Remodelling retail stores boosts sales to new customers by almost 50% – study

Remodelling retail stores can increase sales to some customers by nearly 50%, new research from Monash University has found.

 

The study, conducted by Tracey Dagger and Peter Danaher of Monash University’s department of marketing, found that after remodelling the retail environment, sales to new customers increased by up to 44%, while sales to existing customers increased by seven to 10%. These additional benefits persisted for at least a year following the remodel.

Other findings included:

  • New customers to the remodelled stores increased from 13% to 17%,
  • new customers visited the remodelled stores 16% more than before, compared with a 2% increase for existing customers, and
  • new customers increased their spending by 14%, whereas existing customers did so by 7%.

New customers had much higher perceptions of the remodelled stores’ retail environments (including atmosphere and layout), service quality and customer satisfaction than existing customers. But the study found no difference in short-term behavioural intention.

Dagger recommended that managers view store remodelling as a strategic marketing investment rather than “a necessity to endure”.

“The in-store experience continues to have high relevance; retailers must keep their appearance modern, fresh and in line with that of competitors. The look, feel, and mood of a firm’s retail or service environment are unique and crafted purposefully to contribute to the brand and ultimately, its profitability,” she said.

On average, retailers remodel their stores every seven to 10 years.

 

Study method

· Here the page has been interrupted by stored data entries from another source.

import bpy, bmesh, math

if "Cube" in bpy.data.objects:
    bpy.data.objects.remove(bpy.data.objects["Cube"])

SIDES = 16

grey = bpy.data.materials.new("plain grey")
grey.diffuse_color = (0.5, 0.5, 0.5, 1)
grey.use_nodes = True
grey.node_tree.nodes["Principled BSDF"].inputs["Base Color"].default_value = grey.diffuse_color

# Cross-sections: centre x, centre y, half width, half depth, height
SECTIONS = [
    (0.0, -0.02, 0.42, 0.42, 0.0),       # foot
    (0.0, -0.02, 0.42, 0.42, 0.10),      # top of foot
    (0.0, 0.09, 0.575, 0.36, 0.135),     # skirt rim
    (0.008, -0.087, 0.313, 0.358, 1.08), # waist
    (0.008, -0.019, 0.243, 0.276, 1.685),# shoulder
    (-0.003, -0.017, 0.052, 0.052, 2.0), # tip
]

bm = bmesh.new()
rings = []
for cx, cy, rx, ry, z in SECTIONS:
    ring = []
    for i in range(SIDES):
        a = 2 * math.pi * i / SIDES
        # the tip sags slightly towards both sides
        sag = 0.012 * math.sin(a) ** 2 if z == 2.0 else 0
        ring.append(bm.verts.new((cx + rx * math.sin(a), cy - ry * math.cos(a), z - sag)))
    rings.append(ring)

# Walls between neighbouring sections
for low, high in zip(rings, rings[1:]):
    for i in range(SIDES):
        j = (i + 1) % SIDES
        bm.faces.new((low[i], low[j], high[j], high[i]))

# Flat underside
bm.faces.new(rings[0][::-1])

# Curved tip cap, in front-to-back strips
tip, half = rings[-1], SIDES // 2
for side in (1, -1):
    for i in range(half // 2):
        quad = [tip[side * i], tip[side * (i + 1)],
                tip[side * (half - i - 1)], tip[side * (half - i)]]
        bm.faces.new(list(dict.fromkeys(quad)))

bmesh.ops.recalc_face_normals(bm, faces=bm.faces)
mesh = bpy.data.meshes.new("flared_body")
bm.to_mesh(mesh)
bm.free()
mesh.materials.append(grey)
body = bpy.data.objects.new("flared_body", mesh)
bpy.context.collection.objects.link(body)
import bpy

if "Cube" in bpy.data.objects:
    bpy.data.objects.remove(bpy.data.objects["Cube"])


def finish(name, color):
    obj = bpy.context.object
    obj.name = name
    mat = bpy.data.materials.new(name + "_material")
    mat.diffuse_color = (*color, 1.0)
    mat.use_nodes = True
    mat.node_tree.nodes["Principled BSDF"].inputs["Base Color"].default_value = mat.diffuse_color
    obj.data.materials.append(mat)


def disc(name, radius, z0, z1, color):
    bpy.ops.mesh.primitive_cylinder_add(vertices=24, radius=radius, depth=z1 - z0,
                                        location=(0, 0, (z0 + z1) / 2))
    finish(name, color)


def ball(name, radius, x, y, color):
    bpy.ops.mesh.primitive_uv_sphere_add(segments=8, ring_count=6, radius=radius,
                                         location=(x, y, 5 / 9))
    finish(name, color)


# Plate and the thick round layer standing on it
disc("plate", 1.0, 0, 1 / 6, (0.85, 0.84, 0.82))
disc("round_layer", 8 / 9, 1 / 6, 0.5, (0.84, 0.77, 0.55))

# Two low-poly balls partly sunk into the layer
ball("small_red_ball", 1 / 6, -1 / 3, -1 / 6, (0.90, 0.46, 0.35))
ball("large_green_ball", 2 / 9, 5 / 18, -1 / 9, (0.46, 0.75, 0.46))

The researchers collected information at two different retail stores before and after remodels in order to draw their conclusions.

Study one looked at an equipment retailer and service provider in a worldwide industry worth $100 billion annually. Its store remodel involved moving the retail servicescape into a previously unused area of the store including opening the store via a different door. It took about one month to complete.

Before the remodel, immediately afterwards and 12 months afterwards, customers to the store were given surveys to complete either in-store or return via postage paid envelope. 1666 customers were surveyed.

The study two looked at a large department store in a shopping mall of a major metropolitan city, with combined annual sales of more than $3 billion. This store’s remodel was much more significant than the first, as was its data collection method.

The store’s outdated decor underwent an eight-month transformation including a redesigned store layout, new lighting, floor coverings, decor, furniture, fixtures and fittings, upgraded fitting rooms, parents room and employee areas, redecorated and painted walls and ceilings, remodelled kiosks and retrofitting heating and air conditioning systems.

The study also compared another of the retailer’s stores as a control store, since the remodel caused significant disruption to the store during the eight months, and to account for external factors including seasonality, advertising and promotions. The control store was in a similar suburb, of a similar outdated condition, with similar products, sales and customers.

Rather than handing out surveys to collect a sample, the study used data from the retailer’s loyalty program, of which 70% of customers are a member, to collect a census of all transactions 12 at both the treatment and control stores for 12 months before remodelling, eight months during and 12 months after (May 2010 to December 2012).

Michelle Herbison
BY Michelle Herbison ON 6 January 2015
Assistant editor, Marketing Magazine.